Back in the 16th century, the tale of Juan Ponce de León’s adventures in longevity was promoted by a Spanish historian who didn’t like the guy and sought to discredit him — after all, who’d really believe in a Fountain of Youth? The idea doesn’t seem so foolish now. Advances in medicine are challenging our ideas of what getting older looks like, and the technology similarly shows no sign of slowing down. “The science is really evolving quickly,” May says. “This is absolutely an industry coming of age.”
Health tech companies that are changing what it means to get older.
Who: Acorn Biolabs
What: Live cell collection, cryopreservation and analysis

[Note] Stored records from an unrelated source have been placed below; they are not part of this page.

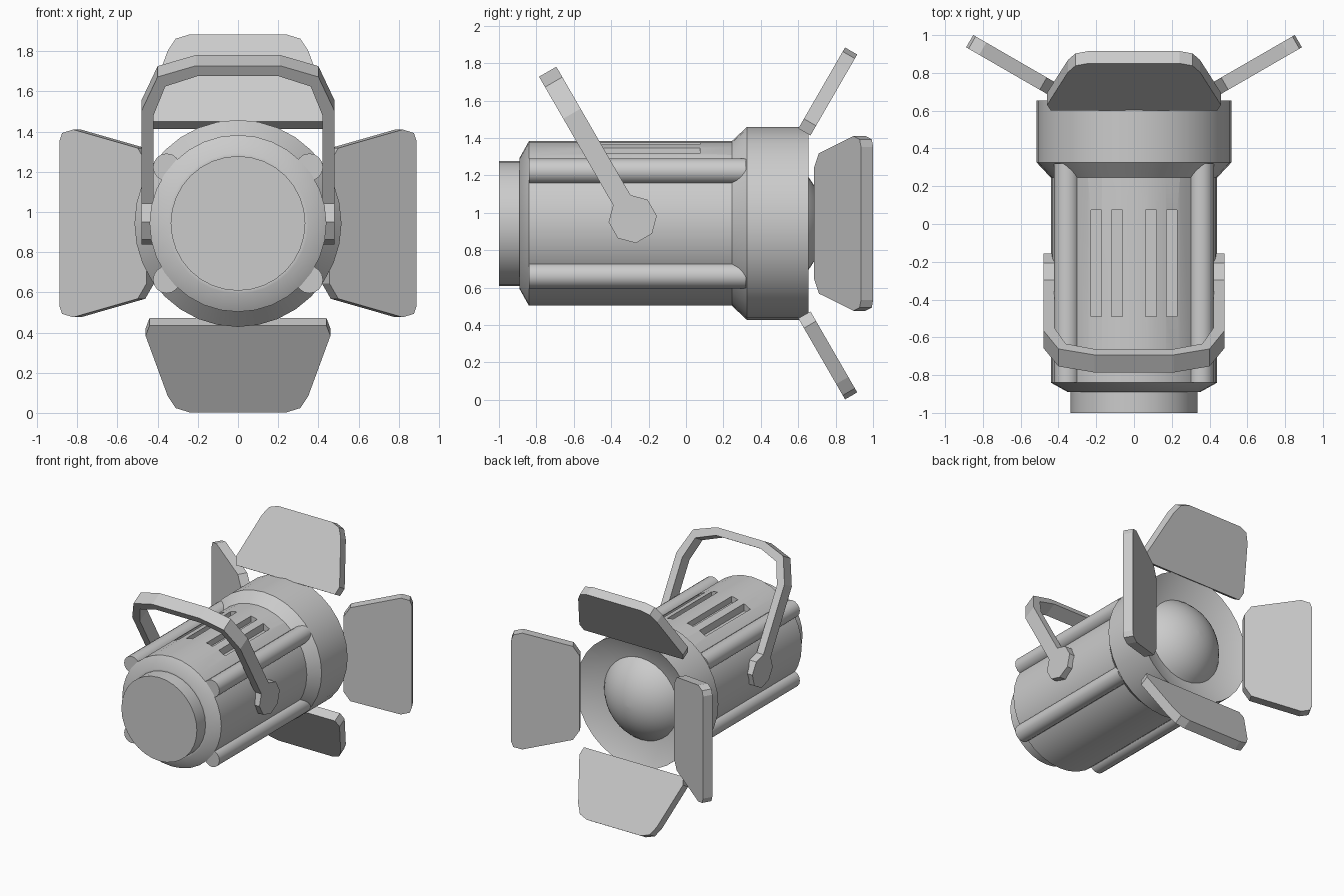
import bpy, bmesh
from math import sin, cos, pi, radians, sqrt
from mathutils import Matrix, Vector

if "Cube" in bpy.data.objects:
    bpy.data.objects.remove(bpy.data.objects["Cube"])

CZ = 0.943  # height of the lamp's axis


def finish(name, bm, smooth=False):
    bmesh.ops.recalc_face_normals(bm, faces=bm.faces)
    me = bpy.data.meshes.new(name)
    bm.to_mesh(me)
    bm.free()
    ob = bpy.data.objects.new(name, me)
    bpy.context.collection.objects.link(ob)
    if smooth:
        smooth_by_angle(ob)
    return ob


def select(ob):
    bpy.ops.object.select_all(action='DESELECT')
    ob.select_set(True)
    bpy.context.view_layer.objects.active = ob


def smooth_by_angle(ob):
    select(ob)
    bpy.ops.object.shade_smooth_by_angle(angle=radians(30))


def lathe(name, profile, x=0, z=CZ, n=32):
    """Closed solid turned around a y-parallel axis; profile is (y, radius)."""
    bm = bmesh.new()
    rings = [[bm.verts.new((x + r * cos(2 * pi * i / n), y, z + r * sin(2 * pi * i / n)))
              for i in range(n)] for y, r in profile]
    for a, b in zip(rings, rings[1:]):
        for i in range(n):
            j = (i + 1) % n
            bm.faces.new((a[i], a[j], b[j], b[i]))
    bm.faces.new(rings[0])
    bm.faces.new(rings[-1])
    return finish(name, bm, True)


def prism(name, outline, thickness, matrix):
    """Extrude a local xy outline symmetrically along local z."""
    bm = bmesh.new()
    face = bm.faces.new([bm.verts.new((u, v, -thickness / 2)) for u, v in outline])
    new = bmesh.ops.extrude_face_region(bm, geom=[face])['geom']
    bmesh.ops.translate(bm, vec=(0, 0, thickness),
                        verts=[g for g in new if isinstance(g, bmesh.types.BMVert)])
    bm.transform(matrix)
    return finish(name, bm)


def frame(u, v, origin):
    u, v = Vector(u), Vector(v)
    m = Matrix((u, v, u.cross(v))).transposed().to_4x4()
    m.translation = origin
    return m


# Housing with rear cap, flared front and recessed front cone
housing = lathe("housing", [(-1, .335), (-.89, .335), (-.89, .35), (-.84, .44), (.245, .44),
                            (.325, .515), (.655, .515), (.57, .33)])

# Vent slots cut into the top
bm = bmesh.new()
for x in (-.2, -.09, .09, .2):
    floor = CZ + sqrt(.44 ** 2 - x * x) - .045
    bmesh.ops.create_cube(bm, size=1, matrix=Matrix.Translation((x, -.2075, floor + .1))
                          @ Matrix.Diagonal((.056, .565, .2, 1)))
cutter = finish("vent_cutter", bm)
cutter.hide_render = True
mod = housing.modifiers.new("vents", 'BOOLEAN')
mod.operation = 'DIFFERENCE'
mod.solver = 'EXACT'
mod.object = cutter
select(housing)
bpy.ops.object.modifier_apply(modifier=mod.name)
bpy.data.objects.remove(cutter)
smooth_by_angle(housing)

# Domed lens: spherical cap of radius R
base, rad, h = .565, .332, .175
R = (rad ** 2 + h ** 2) / (2 * h)
lens = []
for i in range(9):
    y = R - h + h * sin(pi / 2 * i / 8)
    lens.append((base + y - (R - h), max(sqrt(max(R * R - y * y, 0)), .004)))
lathe("lens", lens)

# Four rails along the housing
for sx in (-1, 1):
    for sz in (-1, 1):
        lathe("rail", [(-.84, .068), (.32, .068)], sx * .355, CZ + sz * .28, 16)

# Tilted carrying yoke with octagonal pivots
pivot = Vector((0, -.285, .967))
up = Vector((0, -sin(radians(30)), cos(radians(30))))
outer = [(.48, .1), (.48, .65), (.40, .845), (.21, .909)]
inner = [(.42, .1), (.42, .625), (.362, .79), (.20, .85)]
outline = (outer + [(-x, l) for x, l in reversed(outer)]
           + [(-x, l) for x, l in inner] + list(reversed(inner)))
prism("yoke", outline, .107, frame((1, 0, 0), up, pivot))
octagon = [(.13 * cos(pi / 8 + k * pi / 4), .13 * sin(pi / 8 + k * pi / 4)) for k in range(8)]
side = up.cross(Vector((1, 0, 0)))
for s in (-1, 1):
    prism("yoke_pivot", octagon, .06, frame(side, up, pivot + Vector((s * .45, 0, 0))))

# Barn doors: (half width, distance from hinge), opened 60 degrees
narrowing = [(.44, 0), (.46, .06), (.35, .405), (.31, .475), (.24, .5)]
widening = [(.30, 0), (.375, .05), (.467, .42), (.45, .485), (.41, .5)]
c, s = cos(radians(30)), sin(radians(30))
for d in (-1, 1):
    for name, half, u, v, o in (
            ("door_vertical", narrowing, (1, 0, 0), (0, s, d * c), (0, .633, CZ + d * .489)),
            ("door_side", widening, (0, 0, 1), (d * c, s, 0), (d * .437, .718, CZ))):
        prism(name, half + [(-w, l) for w, l in reversed(half)], .075, frame(u, v, o))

How: Turns out hair follicles are an excellent source of skin cells. At its lab (or through at-home kits sent in for processing), Acorn collects hair strands, separates out the viable cells and preserves them in liquid nitrogen until they’re needed — at which point, they can be converted into pluripotent stem cells and dispatched to any task.
Who: BlueRock Therapeutics
What: Engineered cell therapies for chronic diseases
How: Healthy donor cells are reprogrammed into malleable stem cells for a master cell bank. BlueRock then uses cell-differentiation technology to create cells suited for neurology, cardiology and immunology. That means they can replace damaged or degenerated tissue, which could help restore or regenerate whatever function has been lost.
What: Molecular diagnosis in cancer genomics
How: Next-generation sequencing (NGS) technologies break the genome into tiny fragments, which are easier to sequence in a single experiment, letting Geneseeq build a mutation profile for 500 genes in five business days (rather than testing one gene at a time over weeks or months). They then report back what mutation a patient has, what drugs are available, or which clinical drugs target the mutation.